Don't get me wrong, I appreciate their willingness to adjust their initial thoughts regarding our family. And I certainly appreciate the compliments. But what I don't understand is why people aren't more willing to give the benefit of the doubt or a stamp of approval...first.
Professors often say, "Everyone has an A; now, its up to each individual to keep it." Isn't that how we should all treat one another? Isn't is far more peaceful to extend kindness, love and trust with no judgment and only pull it back when the person(s) proves unworthy of said tokens?
I know what you're thinking:
Donloyn, if you're accustomed to this, then why are you bringing it up now? Has something happened?
Why, yes, something has happened.
When we sold our home last year, my husband and I decided we would rent for a short while (1 or 2 years) until we decide upon a home to purchase.
The end of the first year of renting is fast upon us, and we decided to rent a different home, in a new location...the neighborhood we wanted. Our plan was to rent there for one year and then purchase a new home.
It was an almost 3000 sqft, 4 bedroom, 2.5 bath home with an enormous bonus room and 2 formals. It was wonderful. Spacious, lovely neighborhood, close to the kids schools...perfect.
Last week, we completed the application process and satisfactorily met all rental requirements: credit, criminal background, income, rental history.
The manager of the property management company told me everything was great...except one thing. She would have to check with the homeowner regarding our family's size.
(Insert needle on record here)
I was caught off guard. "Oh, but I am sure it will not be a problem," she assured me. And so I let it roll off my shoulder.
The following day, she phoned. "I'm sorry, but the homeowner said she does not wish to approve your application based on your family's size," she said, sounding just as shocked as I felt.
My stomach dropped, my throat tightened and the tears welled in my eyes.
"Do you think she would be willing to speak with us," I said desperately as my voice quivered.

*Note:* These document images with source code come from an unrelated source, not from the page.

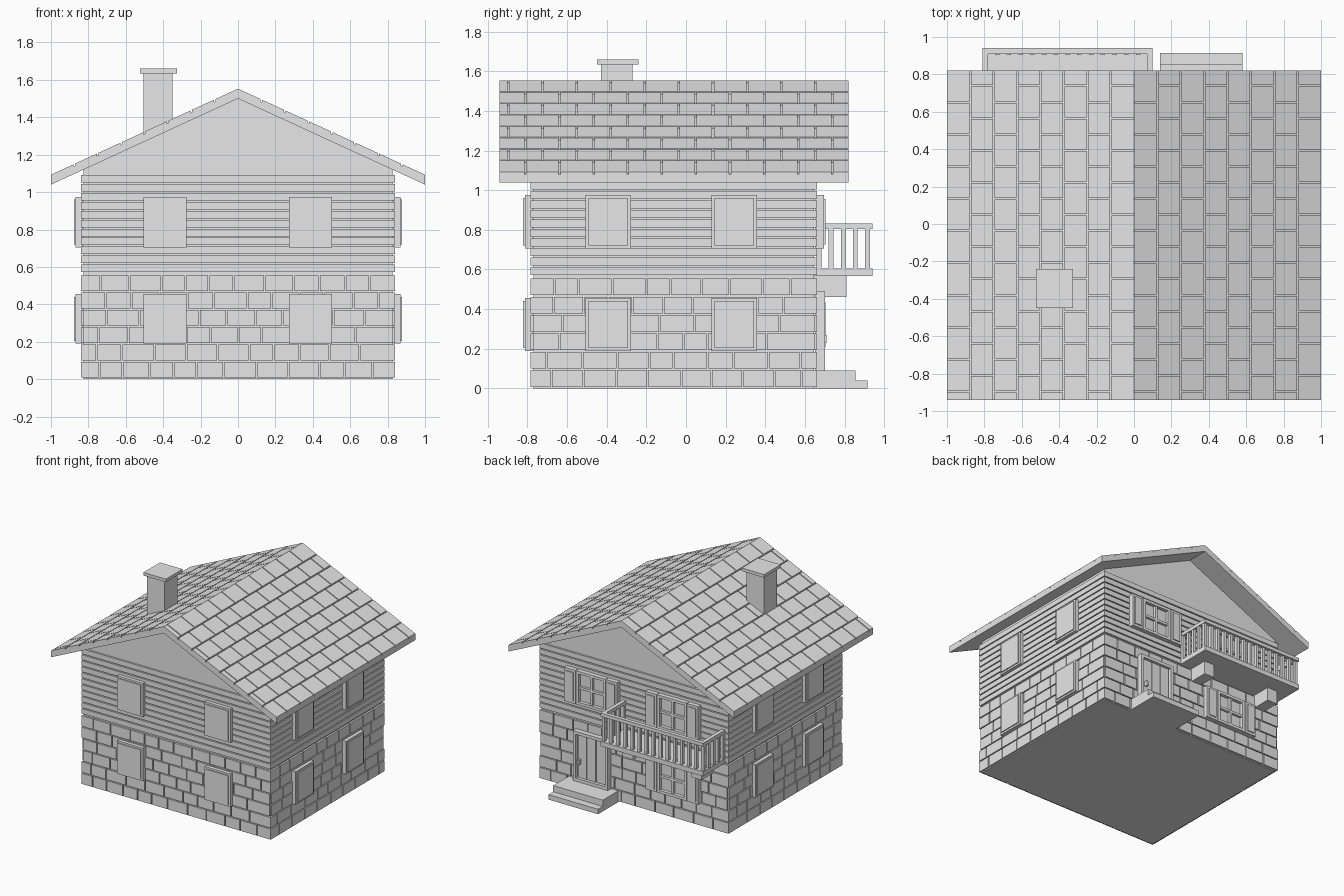
import bpy, bmesh, random
from itertools import product

if "Cube" in bpy.data.objects:
    bpy.data.objects.remove(bpy.data.objects["Cube"], do_unlink=True)
random.seed(4)

grey = bpy.data.materials.new("plain_grey")
grey.use_nodes = True
grey.diffuse_color = (0.8, 0.8, 0.8, 1)
grey.node_tree.nodes["Principled BSDF"].inputs["Base Color"].default_value = (0.8, 0.8, 0.8, 1)

# House extents, and where the roof underside runs
HX, Y0, Y1 = 0.84, -0.785, 0.66
RIDGE, SLOPE = 1.5, 0.46


def straight(x, y, z):
    return x, y, z


def on_roof(x, y, t):
    return x, y, RIDGE - SLOPE * abs(x) + t


# Each wall maps (along, outward, up) to model space
WALLS = {
    "front": (lambda u, d, z: (u, Y0 - d, z), -HX, HX),
    "back": (lambda u, d, z: (u, Y1 + d, z), -HX, HX),
    "left": (lambda u, d, z: (HX + d, u, z), Y0, Y1),
    "right": (lambda u, d, z: (-HX - d, u, z), Y0, Y1),
}


def add_box(bm, box, place):
    """box = (a0, a1, b0, b1, c0, c1), mapped by place."""
    v = [bm.verts.new(place(*p)) for p in product(box[0:2], box[2:4], box[4:6])]
    for f in ((0, 1, 3, 2), (4, 6, 7, 5), (0, 4, 5, 1),
              (2, 3, 7, 6), (0, 2, 6, 4), (1, 5, 7, 3)):
        bm.faces.new([v[i] for i in f])


def finish(name, bm):
    bmesh.ops.recalc_face_normals(bm, faces=bm.faces)
    me = bpy.data.meshes.new(name)
    bm.to_mesh(me)
    bm.free()
    me.materials.append(grey)
    ob = bpy.data.objects.new(name, me)
    bpy.context.collection.objects.link(ob)
    return ob


def boxes(name, items, place=straight):
    bm = bmesh.new()
    for b in items:
        add_box(bm, b, place)
    return finish(name, bm)


def frame(u0, u1, z0, z1, w, d0, d1):
    """Four bars around an opening."""
    return [(u0, u0 + w, d0, d1, z0, z1), (u1 - w, u1, d0, d1, z0, z1),
            (u0 + w, u1 - w, d0, d1, z0, z0 + w), (u0 + w, u1 - w, d0, d1, z1 - w, z1)]


# Wall core with gables
IN = 0.015
bm = bmesh.new()
half = HX - IN
eave = RIDGE - SLOPE * half + 0.005
profile = [(-half, 0), (half, 0), (half, eave), (0, RIDGE + 0.005), (-half, eave)]
face = bm.faces.new([bm.verts.new((x, Y0 + IN, z)) for x, z in profile])
ext = bmesh.ops.extrude_face_region(bm, geom=[face])
for v in ext["geom"]:
    if isinstance(v, bmesh.types.BMVert):
        v.co.y = Y1 - IN
finish("wall_core", bm)

# Stone blocks below, boards above
ROWS, ROW_H, GAP = 6, 0.0925, 0.008
BOARDS, BOARD_H = 11, 0.048
for wall, (place, a, b) in WALLS.items():
    stones = []
    for r in range(ROWS):
        z = 0.008 + r * ROW_H
        inset = 0.012 if r in (2, 3) else 0
        u, end = a + inset, b - inset
        length = random.uniform(0.08, 0.17)
        while u < end - 0.01:
            stop = u + length
            if end - stop < 0.07:
                stop = end + GAP
            stones.append((u, stop - GAP, -0.02, 0, z, z + ROW_H - GAP))
            u, length = stop, random.uniform(0.12, 0.18)
    boxes(wall + "_stone_blocks", stones, place)
    boards = []
    for r in range(BOARDS):
        z = 0.572 + r * BOARD_H
        boards.append((a, b, -0.02, 0, z, z + BOARD_H - GAP))
    boxes(wall + "_boards", boards, place)

# Roof slab and shingles
FRONT, BACK, STEP, TILE = -0.94, 0.82, 0.125, 0.172
slabs, tiles = [], []
for s in (-1, 1):
    slabs.append((0, s, FRONT, BACK, 0, 0.04))
    for c in range(8):
        x0 = c * STEP + (0.004 if c else 0)
        x1 = (c + 1) * STEP - (0.004 if c < 7 else 0)
        edge = BACK - (TILE / 2 if (c % 2 == 0) == (s < 0) else TILE)
        top = BACK
        while top > FRONT + 0.01:
            low = max(edge, FRONT)
            tiles.append((s * x0, s * x1, low + (GAP if low > FRONT else 0), top, 0.038, 0.053))
            top, edge = low, low - TILE
boxes("roof_slab", slabs, on_roof)
boxes("roof_shingles", tiles, on_roof)

# Chimney
boxes("chimney", [(-0.505, -0.35, -0.43, -0.27, 1.25, 1.64),
                  (-0.525, -0.325, -0.45, -0.24, 1.635, 1.66)])

# Closed shutters on the front and sides
LEVELS = ((0.19, 0.455), (0.705, 0.975))
SPOTS = {"front": (-0.39, 0.387), "left": (-0.393, 0.243), "right": (-0.393, 0.243)}
for wall, spots in SPOTS.items():
    items = []
    for u in spots:
        for z0, z1 in LEVELS:
            items.append((u - 0.115, u + 0.115, -0.01, 0.028, z0, z1))
            items.append((u - 0.1, u + 0.1, 0, 0.036, z0 + 0.015, z1 - 0.015))
    boxes(wall + "_closed_shutters", items, WALLS[wall][0])

# Paned windows with open shutters at the back
back = WALLS["back"][0]
for name, u, (z0, z1) in (("upper_left", 0.36, LEVELS[1]), ("upper_right", -0.36, LEVELS[1]),
                          ("lower_right", -0.36, LEVELS[0])):
    l, r, mid = u - 0.13, u + 0.13, (z0 + z1) / 2
    boxes(name + "_window_panes", [(l, r, -0.01, 0.008, z0, z1)], back)
    bars = frame(l, r, z0, z1, 0.022, 0, 0.035)
    bars += [(u - 0.01, u + 0.01, 0, 0.028, z0, z1), (l, r, 0, 0.027, mid - 0.01, mid + 0.01)]
    boxes(name + "_window_frame", bars, back)
    leaves = []
    for a in (l - 0.105, r + 0.005):
        leaves.append((a, a + 0.1, -0.01, 0.035, z0, z1))
        leaves.append((a + 0.018, a + 0.082, 0, 0.043, z0 + 0.02, z1 - 0.02))
    boxes(name + "_open_shutters", leaves, back)

# Door with frame, panels and handle
DL, DR, DB, DT = 0.205, 0.515, 0.09, 0.49
boxes("door_leaf", [(DL, DR, -0.01, 0.015, DB, DT)], back)
boxes("door_frame", frame(DL, DR, DB, DT, 0.025, 0, 0.04), back)
boxes("door_panels", [(a, a + 0.075, 0, 0.024, DB + 0.03, DT - 0.03)
                      for a in (DL + 0.035, DL + 0.118, DL + 0.201)], back)
boxes("door_handle", [(0.455, 0.47, 0.01, 0.05, 0.23, 0.27)], back)

# Steps
boxes("door_steps", [(0.14, 0.58, Y1 - 0.02, 0.915, 0, 0.04),
                     (0.14, 0.58, Y1 - 0.02, 0.855, 0.04, 0.09)])

# Balcony floor, brackets and railing
BL, BR, BY = -0.81, 0.1, 0.94
boxes("balcony_floor", [(BL, BR, Y1 - 0.02, BY, 0.567, 0.605)])
boxes("balcony_brackets", [(x - 0.045, x + 0.045, Y1 - 0.02, 0.81, 0.46, 0.568)
                           for x in (-0.66, -0.05)])
RW = 0.03
boxes("balcony_rail", [(BL, BR, BY - RW, BY, 0.805, 0.833),
                       (BL, BL + RW, Y1, BY - RW, 0.805, 0.833),
                       (BR - RW, BR, Y1, BY - RW, 0.805, 0.833)])
posts = []
COUNT = 15
for i in range(COUNT):
    x = BL + 0.015 + i * (BR - BL - 0.03) / (COUNT - 1)
    posts.append((x - 0.012, x + 0.012, 0.903, 0.927, 0.6, 0.81))
for x in (BL + 0.015, BR - 0.015):
    for i in range(1, 5):
        y = 0.915 - i * 0.061
        posts.append((x - 0.012, x + 0.012, y - 0.012, y + 0.012, 0.6, 0.81))
boxes("balcony_balusters", posts)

She agreed to contact the homeowner to request a conference call on our behalf. Minutes later she called back and said, "She refused the conference call. She's adamant about not renting to you." I thanked her for her efforts and hung up the phone in utter disbelief.
There are property rental laws that protect against unlawful discrimination based on familial status. But that doesn't stop it from happening.
Similarly, there are moral standards that discourage the act of discrimination, but people continue to be on the receiving end of harsh gavels pounding in judgment against them. Some deal with racial discrimination. Some gender discrimination. Some because of their religion or sexual orientation. In our case, it's because closed-minded individuals impose their thinking upon us and accuse us of having too many children.
Psalm 127: 3-5 says that my husband and I are blessed.
People try to make us feel shame for creating our beautiful family. A weaker person may be inclined to falsify the next rental application...but not me.
You know, Christmases around here are pretty wonderful. They are filled with joy, love and laughter. And I wouldn't change that for all of the almost 3000 sqft homes in the world.
I am a wife and a mother of 8. Altogether, we make ten. I am not ashamed. We roll ten deep. We are a force. Our love is far more powerful than the hate of discrimination.